Rue shook her head against his touch. “All three of my parents serve the crown with grace and integrity. If the Shadow Council trusts me with this, I will accept the responsibility. It is an odd birthright, but it’s mine. Besides, why do you care?”

Quesnel lowered his hands. “You are amazingly frustrating. Has anyone ever told you that?”

“Frequently. It’s part of my charm.”

Quesnel turned all French on her in an instant. His eyes back to twinkling. “Very well, mon petit chou, I think I should kiss you now, before you are corrupted by circumstances beyond our control.”

“Very melodramatic of you. And yet here I find it is you who is bent on my corruption.” Rue tilted her head, as if considering an offer of new gloves. Inside she was properly thrilled. They shouldn’t, of course, but Rue had never had a real kiss from someone she actually liked. And she suspected Quesnel might be pretty good at it.

She closed her eyes. “Very well then, do your damnedest.”

Quesnel, as it transpired, was a good kisser. All those fancy ladies, Rue supposed. Not that she had much fodder with which to build comparisons. But she certainly enjoyed it. His lips were warm and firm, but not too firm. Halfway through she could feel him smile in the creasing of his cheek against hers. Only Quesnel, she thought, would have the temerity to smile during an embrace.

His arms were gentle around her, strong enough to know she was supported, but not so tight as to feel confining. His hands curled about her waist, warm and strong. He took his time, exploring her lips with his, and eventually her body with those hands. He’s rather wicked, thought Rue happily.

Rue was a believer in experts. She felt it was always best to identify the expert and trust their abilities in the matters of shoe leather or embroidery work or opera singing. Quesnel had the reputation as an expert in the matter of seduction, so Rue committed herself utterly to his expertise. She supposed that made him a rake, but a good one.

She tried tentatively to imitate some of his actions. She was worried about being thought inferior in the matter of intimate relations. Or worse, prudish. Rue took seriously a statement Primrose once made in admiration when they were ten that Rue was “always game for a lark”.

Rue found she was battling Quesnel’s lips for dominance and was not sure about that. But she did enjoy running her own hands over his warm back, exploring the indented line of his spine and even – greatly daring – trailing her fingertips down to his posterior.


At which juncture Quesnel stopped kissing her.

Rue was disappointed.

“That’s more than enough of that,” he said. His voice was a little raspy and his accent stronger than normal.

“Oh, is it? Just when I thought I might be grasping the way of things. Did I bungle it? I haven’t had much practice.”

“Oh, chérie, I assure you you did very well indeed.”

“I did?”

“Hidden talents.” His violet eyes positively sparkled.

Rue was chuffed. “Marvellous. I always wanted to be good at something.”

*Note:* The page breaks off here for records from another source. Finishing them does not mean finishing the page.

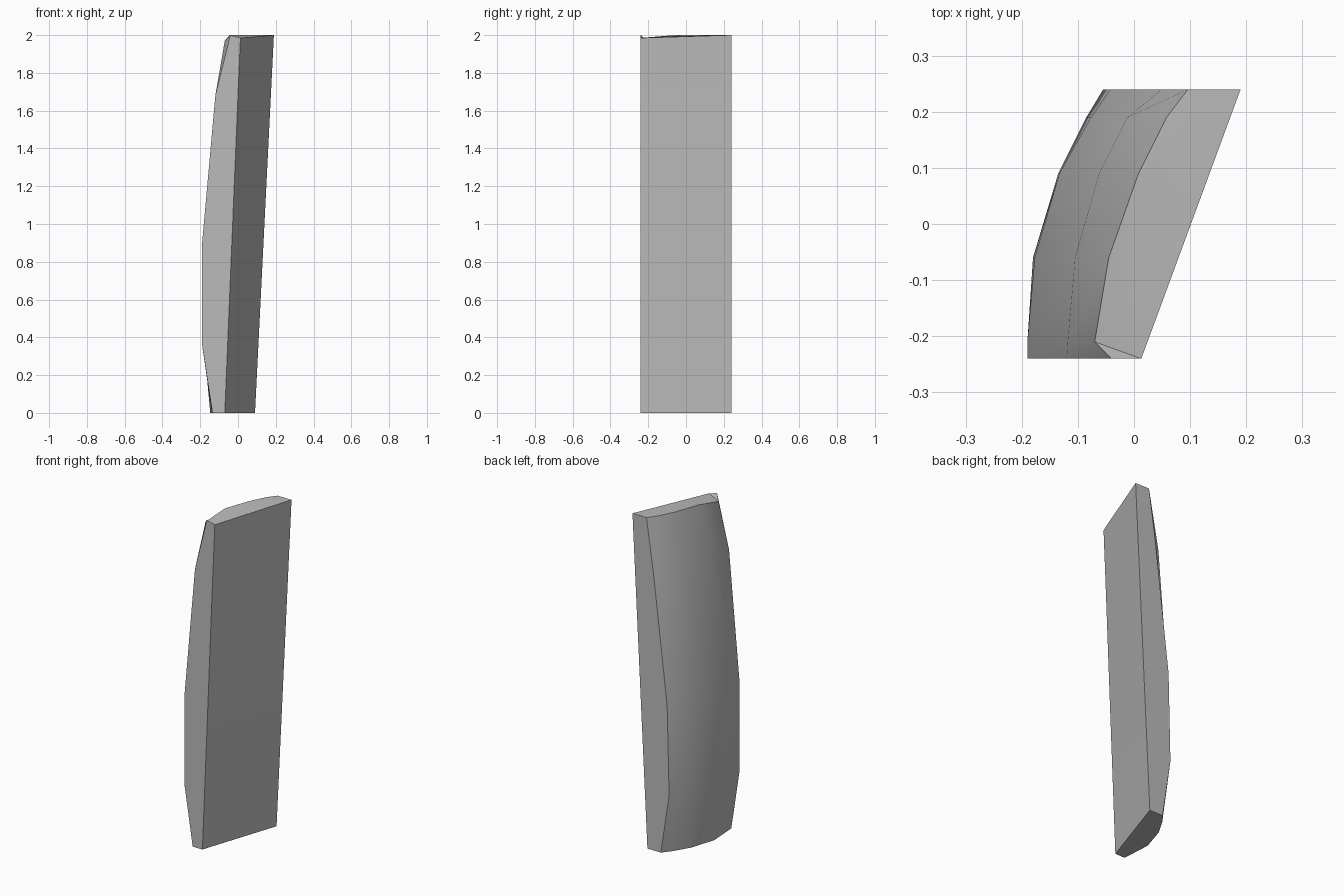
import bpy
import bmesh
import math

cube = bpy.data.objects.get("Cube")
if cube:
    bpy.data.objects.remove(cube, do_unlink=True)

# Stations across the depth, and the bulged side's x at each station per height
DEPTHS = (-0.24, -0.21, -0.06, 0.09, 0.19, 0.24)
ROWS = (
    (0.00, (-0.135, -0.138, -0.147, -0.10, -0.04, 0.0)),
    (0.36, (-0.19, -0.19, -0.18, -0.135, -0.085, -0.055)),
    (0.90, (-0.19, -0.19, -0.177, -0.133, -0.077, -0.042)),
    (1.68, (-0.12, -0.118, -0.105, -0.062, -0.012, 0.05)),
    (2.00, (-0.04, -0.07, -0.045, 0.008, 0.058, 0.096)),
)


def flat_side(z):
    """Front and back edge of the leaning flat side."""
    t = z / 2
    return (-0.07 + 0.083 * t, -0.24), (0.09 + 0.10 * t, 0.24)


bm = bmesh.new()
loops = []
for z, xs in ROWS:
    front, back = flat_side(z)
    outline = list(zip(xs, DEPTHS)) + [back, front]
    loops.append([bm.verts.new((x, y, z)) for x, y in outline])

# Chipped top corner and slightly sloping top
loops[-1][1].co.z = 1.97
loops[-1][-1].co.z = 1.985

# Walls between successive outlines
count = len(loops[0])
for low, high in zip(loops, loops[1:]):
    for i in range(count):
        j = (i + 1) % count
        bm.faces.new((low[i], low[j], high[j], high[i]))

# End caps
bm.faces.new(loops[0])
top = bm.faces.new(loops[-1])
bmesh.ops.triangulate(bm, faces=[top])
bmesh.ops.recalc_face_normals(bm, faces=bm.faces)

mesh = bpy.data.meshes.new("curved_slab")
bm.to_mesh(mesh)
bm.free()
slab = bpy.data.objects.new("curved_slab", mesh)
bpy.context.collection.objects.link(slab)

# Plain grey surface
grey = bpy.data.materials.new("plain_grey")
grey.use_nodes = True
colour = (0.5, 0.5, 0.5, 1)
grey.diffuse_color = colour
grey.node_tree.nodes["Principled BSDF"].inputs["Base Color"].default_value = colour
mesh.materials.append(grey)

# Smooth bulge with crisp outer edges
bpy.ops.object.select_all(action="DESELECT")
slab.select_set(True)
bpy.context.view_layer.objects.active = slab
bpy.ops.object.shade_smooth_by_angle(angle=math.radians(30))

“Well, don’t go practising with just anyone now, please?” Quesnel looked faintly serious again but only in a flirty way, which was reassuring. They were back on familiar ground. Or as familiar as just having kissed could get.

Rue paused, pretending to consider the suggestion. As if there were anyone else around suitable to further experimentation. “Oh, very well, if you insist.”

Quesnel grinned, showing dimples. “I do.”

Very daringly, Rue said, “I could take you on in a trial position, as a kind of tutor? You are, after all, years older than me and very experienced.”

Quesnel looked a little shocked.

Look at me go, thought Rue. More daring than the rake himself!

“Can I think about it?” he quavered.

Rue stuck her nose in the air, hurt that he hadn’t leapt at the chance. “Well, if you feel you can’t be discreet with my reputation…”

Quesnel’s eyebrows arched. “I think it is more that you had better be clear with me on the perimeters of the position on offer.”

Rue frowned. “Well, you know, courting and romance and stuff. I’d like to learn, personally, in a low-risk, scientifically experimental situation.”

Quesnel made a funny eep noise. “Low risk? Should I be insulted?”

Rue laughed at him. “Don’t be silly. You and I both know you have a reputation to maintain.”

“Oh, do I?”

Rue continued blithely on. “The reputation of not playing for real stakes and keeping your wagers small and, mostly, circumspect.”

“Ouch, mon petit chou. You wound me.”

“The truth, she hurts sometimes. So I think we could play this as a private game, don’t you?” Rue thought she should pucker up her lips seductively to get him to kiss her again. Then she thought she’d look fish-like. Or would she? This was why she needed his help!

Coincidentally, Quesnel looked not unlike one who had swallowed said fish. Apparently, his suave manners in the arena of romance paled before Rue’s bluntness. “I think it would be best if I headed to bed at this juncture. Alone. Good night, chérie.”

“Good night, Quesnel.” Rue was amazed to think she had actually scared him off.

She noticed that he walked a little funnily as he wended his way down the hallway to his own room.

Of course, later on, Rue could not help running back over the experience in her head, staring into the darkness despite her exhaustion and the lateness of the hour. Perhaps she shouldn’t go around attempting to arrange a liaison with her chief engineer. Then again, how else was she supposed to learn anything useful about romance? Quesnel had always flirted but never for one moment had she supposed him serious in his interest. He couldn’t fear for his bachelorhood, could he? She shuddered at the very idea she would set out to trap anyone in to matrimony. However, the only other explanation for his reluctance was worse. Surely he couldn’t be so very not serious that he wasn’t attracted to her at all? Had he be faking everything? Perhaps she was too respectable? Rue was tolerably certain she did not want to be accused of being another one in a long succession of Quesnel’s fancy ladies. On the other hand, she also didn’t want to be Mrs Lefoux anytime soon. She’d thought that she’d come up with a good solution. Why had he reacted so badly? Had she not made her feelings clear?

Most Popular